Nomen est omen. This old Latin proverb means something like “the name says it all”. The ancients were superstitious, and they believed that names carry special powers. Names were thought to predispose its subject to bring about certain fortunes or to have certain qualities. Today, we have largely done away with such superstitions. In the scientific worldview, names are nothing but symbolic artefacts without intrinsic powers.
However, there is one field where this Latin proverb still applies, and where it is indeed more true than ever. Oddly, this field wasn’t even known to the Romans. I am talking about software development, of course. Names have a special importance to software, or perhaps better, the practice of naming does. The first thing I do when looking at a piece of software written by somebody else is to look at the names given to variables and other program elements. My experience has shown that the quality of the identifier names corresponds directly to the overall quality of the program code.
Identifier names are a crucial part of any program. They provide clues about semantics and program logic. They make or break code readability. They determine whether code is self-documenting or not. So, the old Latin proverb “nomen est omen” can be applied as follows: If you read through a piece of code for the first time and you have no idea what the variables are supposed to represent, or what the methods are supposed to accomplish, then this is a bad omen.
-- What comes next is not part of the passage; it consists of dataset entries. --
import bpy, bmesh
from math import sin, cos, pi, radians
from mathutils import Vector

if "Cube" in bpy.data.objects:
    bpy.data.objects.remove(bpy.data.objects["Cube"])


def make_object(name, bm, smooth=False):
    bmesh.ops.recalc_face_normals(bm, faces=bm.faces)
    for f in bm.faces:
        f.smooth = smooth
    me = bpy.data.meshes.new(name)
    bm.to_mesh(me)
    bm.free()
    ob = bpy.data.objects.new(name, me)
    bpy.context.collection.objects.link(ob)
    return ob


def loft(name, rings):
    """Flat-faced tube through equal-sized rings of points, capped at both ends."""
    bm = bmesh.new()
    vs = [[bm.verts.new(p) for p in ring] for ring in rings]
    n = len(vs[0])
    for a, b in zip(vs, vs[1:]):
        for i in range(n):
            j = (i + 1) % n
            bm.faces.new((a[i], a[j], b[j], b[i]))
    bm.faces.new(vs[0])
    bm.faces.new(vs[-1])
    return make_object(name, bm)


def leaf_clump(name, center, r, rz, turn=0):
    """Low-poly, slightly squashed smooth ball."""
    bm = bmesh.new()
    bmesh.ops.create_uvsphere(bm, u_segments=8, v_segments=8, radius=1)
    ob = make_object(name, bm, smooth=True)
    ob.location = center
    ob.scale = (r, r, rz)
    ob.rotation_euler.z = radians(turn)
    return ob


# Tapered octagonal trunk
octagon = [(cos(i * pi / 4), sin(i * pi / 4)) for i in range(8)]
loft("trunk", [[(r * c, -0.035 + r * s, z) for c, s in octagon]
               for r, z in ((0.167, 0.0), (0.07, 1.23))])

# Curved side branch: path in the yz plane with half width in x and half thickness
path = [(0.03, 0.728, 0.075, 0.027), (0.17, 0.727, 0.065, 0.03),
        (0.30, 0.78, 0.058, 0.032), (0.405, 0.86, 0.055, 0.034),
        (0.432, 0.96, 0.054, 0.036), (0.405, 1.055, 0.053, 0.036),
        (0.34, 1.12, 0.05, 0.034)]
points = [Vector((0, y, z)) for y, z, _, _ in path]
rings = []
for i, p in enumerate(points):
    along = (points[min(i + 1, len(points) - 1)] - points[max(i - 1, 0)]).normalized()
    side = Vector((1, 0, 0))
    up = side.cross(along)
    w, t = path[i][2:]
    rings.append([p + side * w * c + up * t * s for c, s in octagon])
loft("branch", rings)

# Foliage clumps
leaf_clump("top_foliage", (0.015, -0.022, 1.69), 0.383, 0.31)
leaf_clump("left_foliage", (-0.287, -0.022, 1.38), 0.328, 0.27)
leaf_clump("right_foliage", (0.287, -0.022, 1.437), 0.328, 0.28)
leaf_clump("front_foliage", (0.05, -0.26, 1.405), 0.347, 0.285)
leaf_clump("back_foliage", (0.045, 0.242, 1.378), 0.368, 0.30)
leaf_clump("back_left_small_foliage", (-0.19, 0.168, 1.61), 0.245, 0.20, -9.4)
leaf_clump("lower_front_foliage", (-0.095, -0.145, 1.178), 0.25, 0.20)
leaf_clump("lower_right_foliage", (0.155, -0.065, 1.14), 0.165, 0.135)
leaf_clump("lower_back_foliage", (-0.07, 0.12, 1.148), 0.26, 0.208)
It suggests that the author was not quite sure how to formulate the problem (or didn’t care) and it can be expected that the other aspects of the program are at least as confusing.
If you read through a piece of code and the identifier names are easily comprehensible and fit together like the pieces of a jigsaw puzzle, then this is a good omen. It suggests that the author had a clear idea of the task at hand. Naturally, there are many intermediate levels between these two opposites. While contemporary code editors and IDEs are very powerful, identifier naming is one of the things that cannot currently be automated by these tools.
It is up to the programmer to choose identifier names. Since good naming practice is essential for code maintainability, we will first define what makes a good naming practice and then look at some concrete examples of good and bad strategies. There are three basic ingredients for a good naming practice: (1) semantic precision, (2) consistency, (3) the right amount of verbosity.
The first aspect is by far the hardest to get right. Semantic precision means that the chosen name is appropriate, unambiguous, well defined, and compliant with conventions. Consistency means that names are formed according to common patterns and that terms are used consistently throughout the program. The right amount of verbosity relates to identifier length. It means that names do not leave anything open to guesswork while avoiding redundancy.
An identifier usually consists of a single word or a combination of words. In case of the latter, the individual words are often set apart by using CamelCase or the “_” underscore character. One of the most commonly found questionable practice is the use of abbreviations instead of written out words, for example rptCount instead of repeatCount. The word count indicates that this variable is a counter, but what is counted? Repetitions, receptors, recipients, red points, or something else? Reptiles perhaps? By adding a mere three characters and writing out the first word, the ambiguity is eliminated.
This doesn’t mean that abbreviations are always bad. For example, nothing speaks against widely used acronyms like URI for UniqueResourceIdentifier, or LCD instead of LiquidCrystalDisplay. Likewise, domain-specific abbreviations are acceptable, if the program is written within that domain, for example FOB (free on board) in the shipping domain, or VAT (value added tax) in the accounting domain. By definition this also includes acronyms in the software domain, such as i18n for internationalisation, or ftp for file transfer protocol. In addition, there are a number of pre- and postfixes used ubiquitously in programming, such as min, max, fmt, pos, len, num, cnt, etc. which every programmer understands.
Generally speaking, abbreviations and acronyms should be used sparingly and only when they are common and free of ambiguity. This also means that one-letter or two-letter variable names, such as a, b, c, f1, x2, etc. are generally a bad idea, because they say nothing about the content of the variable. There is one exception to this rule: loop indices. Since loop indices (or iterator variables) are only used to to iterate through a collection of values, they don’t have any intrinsic meaning. So one might as well give them one-letter names. By convention, the letters i, j, k, etc. are used, whereas the alphabetic order corresponds to the loop nesting level. This mean i is used for the outermost loop, j for the second nested loop, k for the third, and so on.
This is standard practice for loop indices, but in other cases, index position corresponds to certain semantics. In this case, indices do have meaning. For example, one might define an array of counters, where counter contains the number of students, counter contains the number of passed tests and counter contains the number of failed tests. Since the index numbers themselves don’t communicate any meaning, it is appropriate to define an enumerable type or a set of integer constants that conveys this meaning, for example STUDENTS=0, PASSED_TESTS=1, FAILED_TESTS=2, and so on.
This is all pretty much standard programming practice. Next time we will look at common identifier naming schemes, their merits and demerits, as well as language conventions.